▸ **DESCRIPTION OF THE TASK**: Go through the records and show each line where the word "high" occurs.

Segment Start: DATASET CONTENT

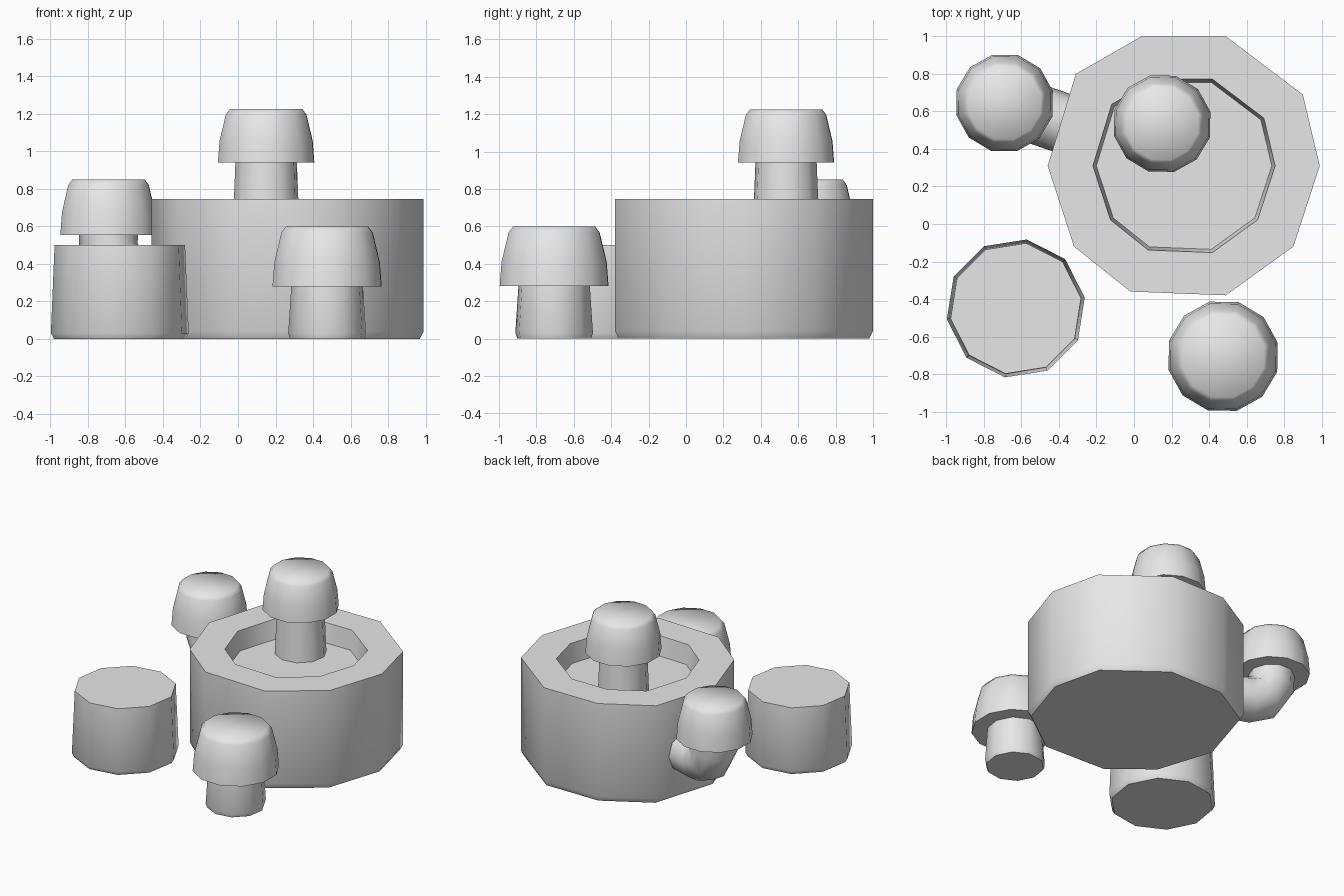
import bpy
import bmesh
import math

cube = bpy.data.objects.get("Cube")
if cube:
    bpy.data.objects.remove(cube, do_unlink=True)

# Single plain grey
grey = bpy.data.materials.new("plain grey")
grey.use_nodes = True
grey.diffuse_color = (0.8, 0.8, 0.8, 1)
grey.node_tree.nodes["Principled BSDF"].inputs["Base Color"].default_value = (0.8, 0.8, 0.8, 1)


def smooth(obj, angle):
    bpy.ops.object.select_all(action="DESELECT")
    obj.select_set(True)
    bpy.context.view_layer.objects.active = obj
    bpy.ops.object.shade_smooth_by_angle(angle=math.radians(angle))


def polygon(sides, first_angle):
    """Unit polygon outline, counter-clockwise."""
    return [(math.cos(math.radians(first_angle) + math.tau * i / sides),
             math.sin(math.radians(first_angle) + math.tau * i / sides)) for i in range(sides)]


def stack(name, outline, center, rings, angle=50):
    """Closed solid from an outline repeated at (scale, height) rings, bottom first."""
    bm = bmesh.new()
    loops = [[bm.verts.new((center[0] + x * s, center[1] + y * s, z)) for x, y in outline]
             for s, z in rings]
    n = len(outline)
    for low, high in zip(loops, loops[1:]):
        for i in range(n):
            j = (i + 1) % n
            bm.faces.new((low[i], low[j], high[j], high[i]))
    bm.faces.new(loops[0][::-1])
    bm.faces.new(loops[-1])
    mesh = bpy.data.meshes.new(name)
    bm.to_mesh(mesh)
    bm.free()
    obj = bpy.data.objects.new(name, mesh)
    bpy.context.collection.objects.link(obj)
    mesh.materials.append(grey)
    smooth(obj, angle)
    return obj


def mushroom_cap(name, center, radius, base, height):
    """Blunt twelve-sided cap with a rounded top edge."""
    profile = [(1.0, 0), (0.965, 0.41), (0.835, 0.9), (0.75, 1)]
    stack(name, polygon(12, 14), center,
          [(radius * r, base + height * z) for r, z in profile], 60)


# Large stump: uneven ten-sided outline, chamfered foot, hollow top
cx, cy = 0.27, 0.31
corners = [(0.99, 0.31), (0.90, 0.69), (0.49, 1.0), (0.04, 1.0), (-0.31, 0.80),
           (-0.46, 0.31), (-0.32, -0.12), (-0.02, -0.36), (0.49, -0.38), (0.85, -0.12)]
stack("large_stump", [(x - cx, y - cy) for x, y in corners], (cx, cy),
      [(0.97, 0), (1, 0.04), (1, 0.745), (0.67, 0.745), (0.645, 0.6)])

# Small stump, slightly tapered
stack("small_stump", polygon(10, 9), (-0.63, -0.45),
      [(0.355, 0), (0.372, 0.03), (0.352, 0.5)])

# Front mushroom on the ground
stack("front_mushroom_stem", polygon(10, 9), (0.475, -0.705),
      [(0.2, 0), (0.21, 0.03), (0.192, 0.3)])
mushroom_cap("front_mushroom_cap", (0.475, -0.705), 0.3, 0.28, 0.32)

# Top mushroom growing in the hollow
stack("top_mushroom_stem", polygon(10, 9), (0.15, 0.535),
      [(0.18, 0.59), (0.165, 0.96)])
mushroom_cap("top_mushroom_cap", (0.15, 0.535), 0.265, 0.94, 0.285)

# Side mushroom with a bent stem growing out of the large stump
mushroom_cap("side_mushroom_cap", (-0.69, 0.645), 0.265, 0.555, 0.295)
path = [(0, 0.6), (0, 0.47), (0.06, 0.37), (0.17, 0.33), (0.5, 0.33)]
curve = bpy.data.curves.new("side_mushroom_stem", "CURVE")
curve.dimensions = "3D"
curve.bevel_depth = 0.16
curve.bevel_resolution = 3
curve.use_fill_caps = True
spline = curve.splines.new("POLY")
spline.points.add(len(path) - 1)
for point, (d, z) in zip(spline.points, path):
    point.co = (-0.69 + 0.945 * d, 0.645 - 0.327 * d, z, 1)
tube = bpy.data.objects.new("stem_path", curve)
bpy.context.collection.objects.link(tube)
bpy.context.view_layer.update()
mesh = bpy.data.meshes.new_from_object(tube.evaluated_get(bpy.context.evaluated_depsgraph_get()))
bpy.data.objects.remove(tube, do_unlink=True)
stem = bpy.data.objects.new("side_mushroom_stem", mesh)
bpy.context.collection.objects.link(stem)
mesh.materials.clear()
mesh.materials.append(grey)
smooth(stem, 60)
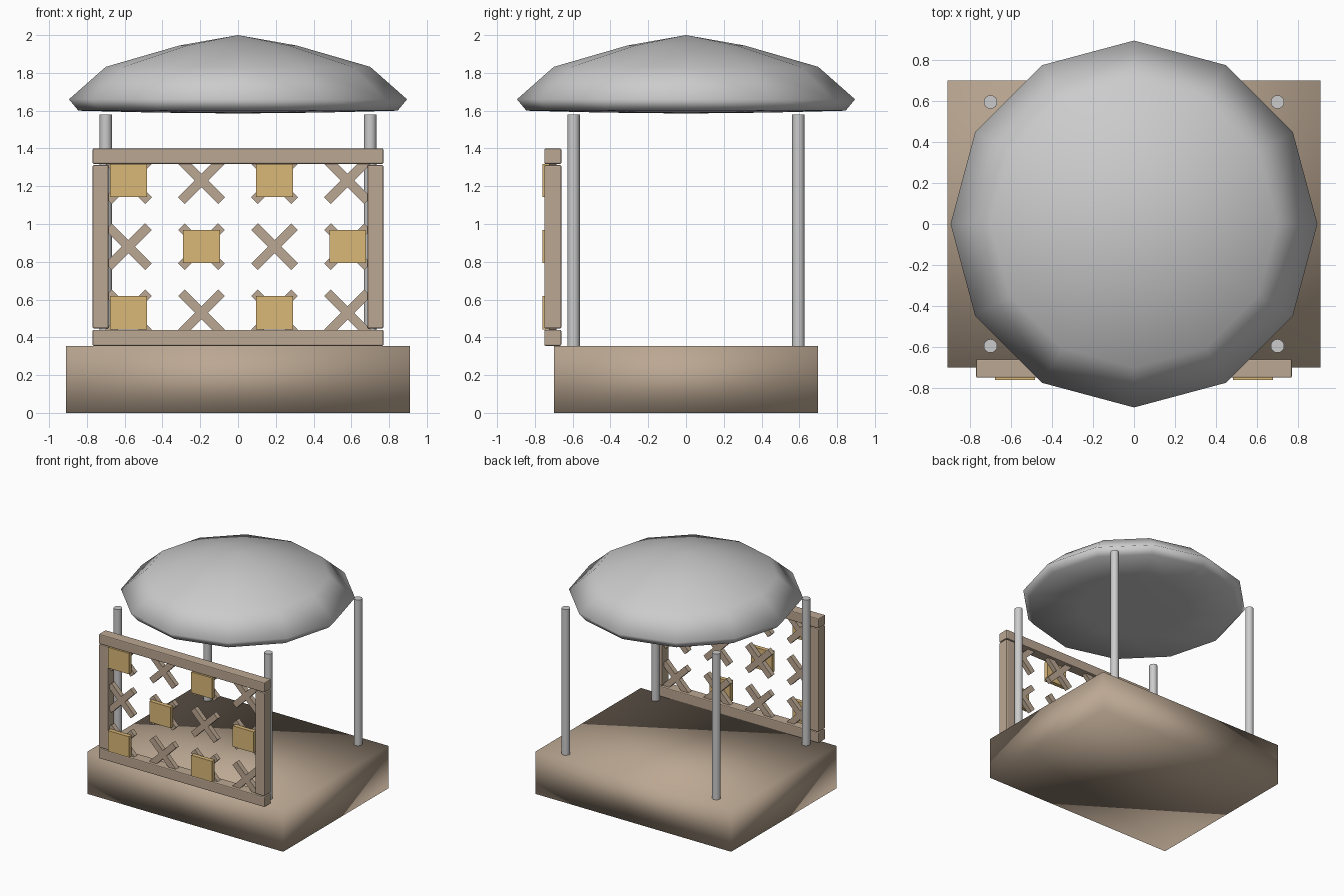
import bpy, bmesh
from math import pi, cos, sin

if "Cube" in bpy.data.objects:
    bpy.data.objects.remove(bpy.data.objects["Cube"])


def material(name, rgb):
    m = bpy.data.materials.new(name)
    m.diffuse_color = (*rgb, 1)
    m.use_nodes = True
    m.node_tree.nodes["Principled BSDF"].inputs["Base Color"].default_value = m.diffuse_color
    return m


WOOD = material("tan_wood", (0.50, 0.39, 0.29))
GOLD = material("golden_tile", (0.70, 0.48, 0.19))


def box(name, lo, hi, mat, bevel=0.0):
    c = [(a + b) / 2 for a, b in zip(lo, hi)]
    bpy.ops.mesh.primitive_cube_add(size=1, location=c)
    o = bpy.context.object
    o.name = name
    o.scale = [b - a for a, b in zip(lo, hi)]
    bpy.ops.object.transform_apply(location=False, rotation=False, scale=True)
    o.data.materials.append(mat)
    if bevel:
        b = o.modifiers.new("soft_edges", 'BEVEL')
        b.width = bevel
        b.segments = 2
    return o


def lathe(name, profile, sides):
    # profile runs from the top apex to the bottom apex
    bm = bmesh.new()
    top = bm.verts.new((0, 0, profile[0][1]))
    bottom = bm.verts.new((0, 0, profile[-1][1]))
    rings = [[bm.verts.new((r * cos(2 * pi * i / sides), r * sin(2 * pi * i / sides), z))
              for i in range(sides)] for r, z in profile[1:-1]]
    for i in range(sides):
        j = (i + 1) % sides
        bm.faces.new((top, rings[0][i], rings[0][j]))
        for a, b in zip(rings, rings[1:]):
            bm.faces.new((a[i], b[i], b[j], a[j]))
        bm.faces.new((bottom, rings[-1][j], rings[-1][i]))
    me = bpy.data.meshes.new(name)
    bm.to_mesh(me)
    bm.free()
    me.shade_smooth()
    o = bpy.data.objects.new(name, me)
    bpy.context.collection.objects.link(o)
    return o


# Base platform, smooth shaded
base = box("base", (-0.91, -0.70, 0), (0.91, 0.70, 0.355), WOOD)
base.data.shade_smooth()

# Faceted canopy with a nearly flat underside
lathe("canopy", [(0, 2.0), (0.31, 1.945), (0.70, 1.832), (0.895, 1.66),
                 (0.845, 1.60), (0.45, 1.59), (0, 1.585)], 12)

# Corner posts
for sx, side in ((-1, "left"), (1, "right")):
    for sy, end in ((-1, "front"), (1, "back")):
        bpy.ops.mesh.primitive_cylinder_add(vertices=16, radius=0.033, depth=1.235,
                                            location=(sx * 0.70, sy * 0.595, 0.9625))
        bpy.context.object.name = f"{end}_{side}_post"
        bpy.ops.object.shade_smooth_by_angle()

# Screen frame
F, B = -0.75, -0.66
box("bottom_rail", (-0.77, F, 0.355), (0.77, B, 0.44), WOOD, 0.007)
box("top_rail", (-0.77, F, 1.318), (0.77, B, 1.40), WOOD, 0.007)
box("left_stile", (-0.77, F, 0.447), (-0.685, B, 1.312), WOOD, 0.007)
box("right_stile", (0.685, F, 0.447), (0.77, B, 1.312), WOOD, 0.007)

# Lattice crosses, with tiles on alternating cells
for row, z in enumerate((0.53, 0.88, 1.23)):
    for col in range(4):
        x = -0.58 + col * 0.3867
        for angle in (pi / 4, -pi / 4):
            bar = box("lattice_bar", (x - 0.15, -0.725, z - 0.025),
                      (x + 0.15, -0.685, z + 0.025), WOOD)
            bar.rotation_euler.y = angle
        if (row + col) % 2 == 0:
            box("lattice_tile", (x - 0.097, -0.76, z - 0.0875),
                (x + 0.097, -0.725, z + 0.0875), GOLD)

Segment End: DATASET CONTENT

▸ **EXPECTED ANSWER**:
    for low, high in zip(loops, loops[1:]):
            bm.faces.new((low[i], low[j], high[j], high[i]))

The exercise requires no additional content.